WORK TASK: For the records below, count the lines containing the word "verts" and reply with the number alone.

Stored dataset items:

= = = = = = =

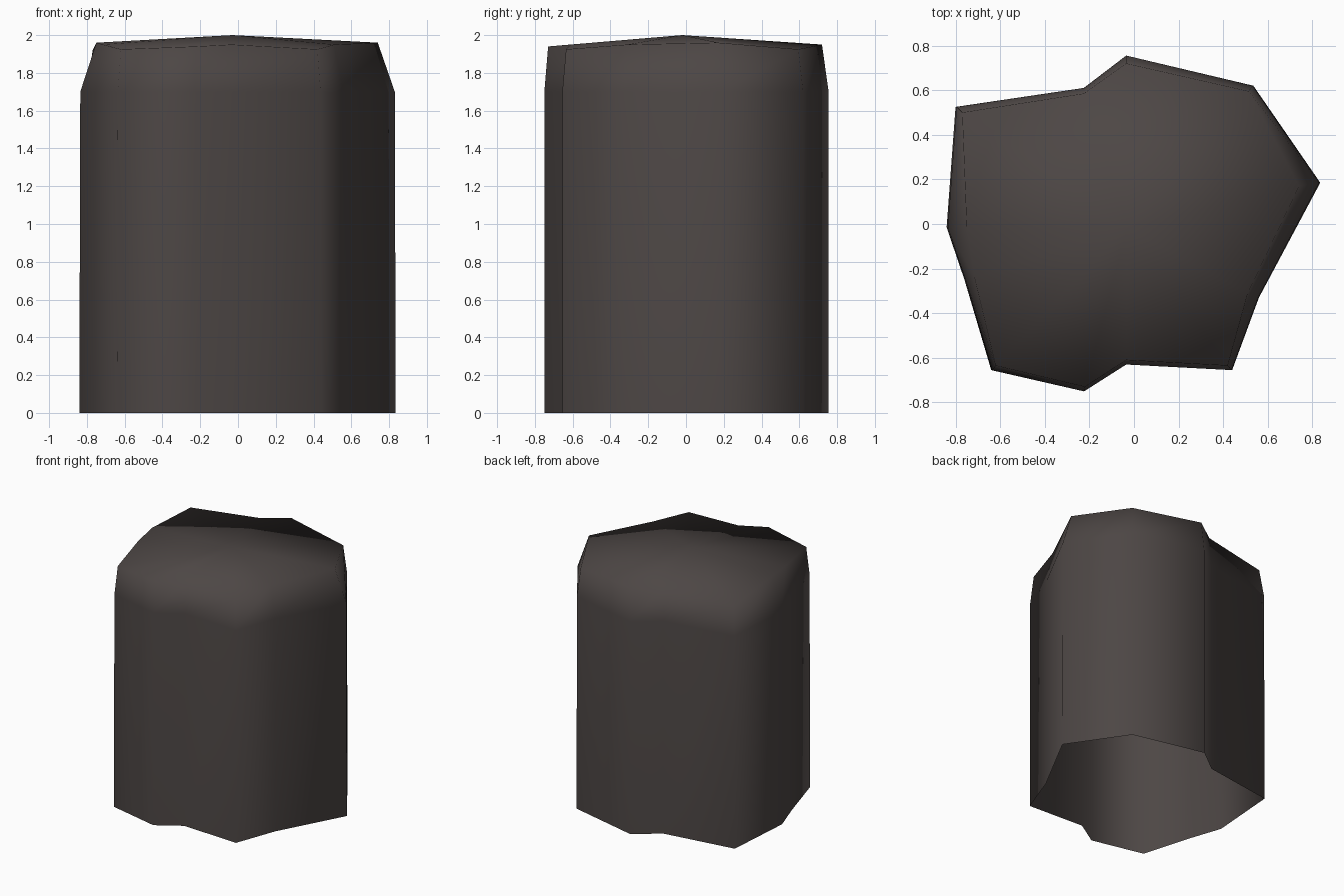
import bpy, bmesh

if "Cube" in bpy.data.objects:
    bpy.data.objects.remove(bpy.data.objects["Cube"])

mat = bpy.data.materials.new("dark stone")
mat.diffuse_color = (0.074, 0.062, 0.059, 1)
mat.use_nodes = True
mat.node_tree.nodes["Principled BSDF"].inputs["Base Color"].default_value = mat.diffuse_color

# Irregular plan outline: x, y, then x, y, z of the matching top rim corner
outline = [
    (-0.80, 0.525, -0.77, 0.50, 1.92), (-0.84, -0.015, -0.75, -0.015, 1.96),
    (-0.76, -0.25, -0.715, -0.24, 1.95), (-0.64, -0.655, -0.62, -0.635, 1.925),
    (-0.225, -0.75, -0.22, -0.73, 1.94), (-0.035, -0.63, -0.035, -0.61, 1.95),
    (0.44, -0.655, 0.42, -0.635, 1.925), (0.56, -0.33, 0.51, -0.31, 1.95),
    (0.835, 0.185, 0.74, 0.17, 1.96), (0.535, 0.62, 0.515, 0.595, 1.925),
    (-0.035, 0.755, -0.035, 0.72, 1.95), (-0.225, 0.61, -0.225, 0.585, 1.95),
]

# Open-bottomed column: foot ring, shoulder ring, rim ring, shallow peaked cap
bm = bmesh.new()
foot = [bm.verts.new((x, y, 0)) for x, y, *_ in outline]
shoulder = [bm.verts.new((x * 0.994, y, 1.70)) for x, y, *_ in outline]
rim = [bm.verts.new(p[2:]) for p in outline]
peak = bm.verts.new((-0.03, -0.02, 2.0))
n = len(outline)
for i in range(n):
    j = (i + 1) % n
    for low, high in ((foot, shoulder), (shoulder, rim)):
        bm.faces.new((low[i], low[j], high[j], high[i]))
    bm.faces.new((rim[i], rim[j], peak))
for f in bm.faces:
    f.smooth = True
mesh = bpy.data.meshes.new("stone_column")
bm.to_mesh(mesh)
bm.free()
mesh.materials.append(mat)
bpy.context.collection.objects.link(bpy.data.objects.new("stone_column", mesh))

= = = = = = =

YOUR RESPONSE: 4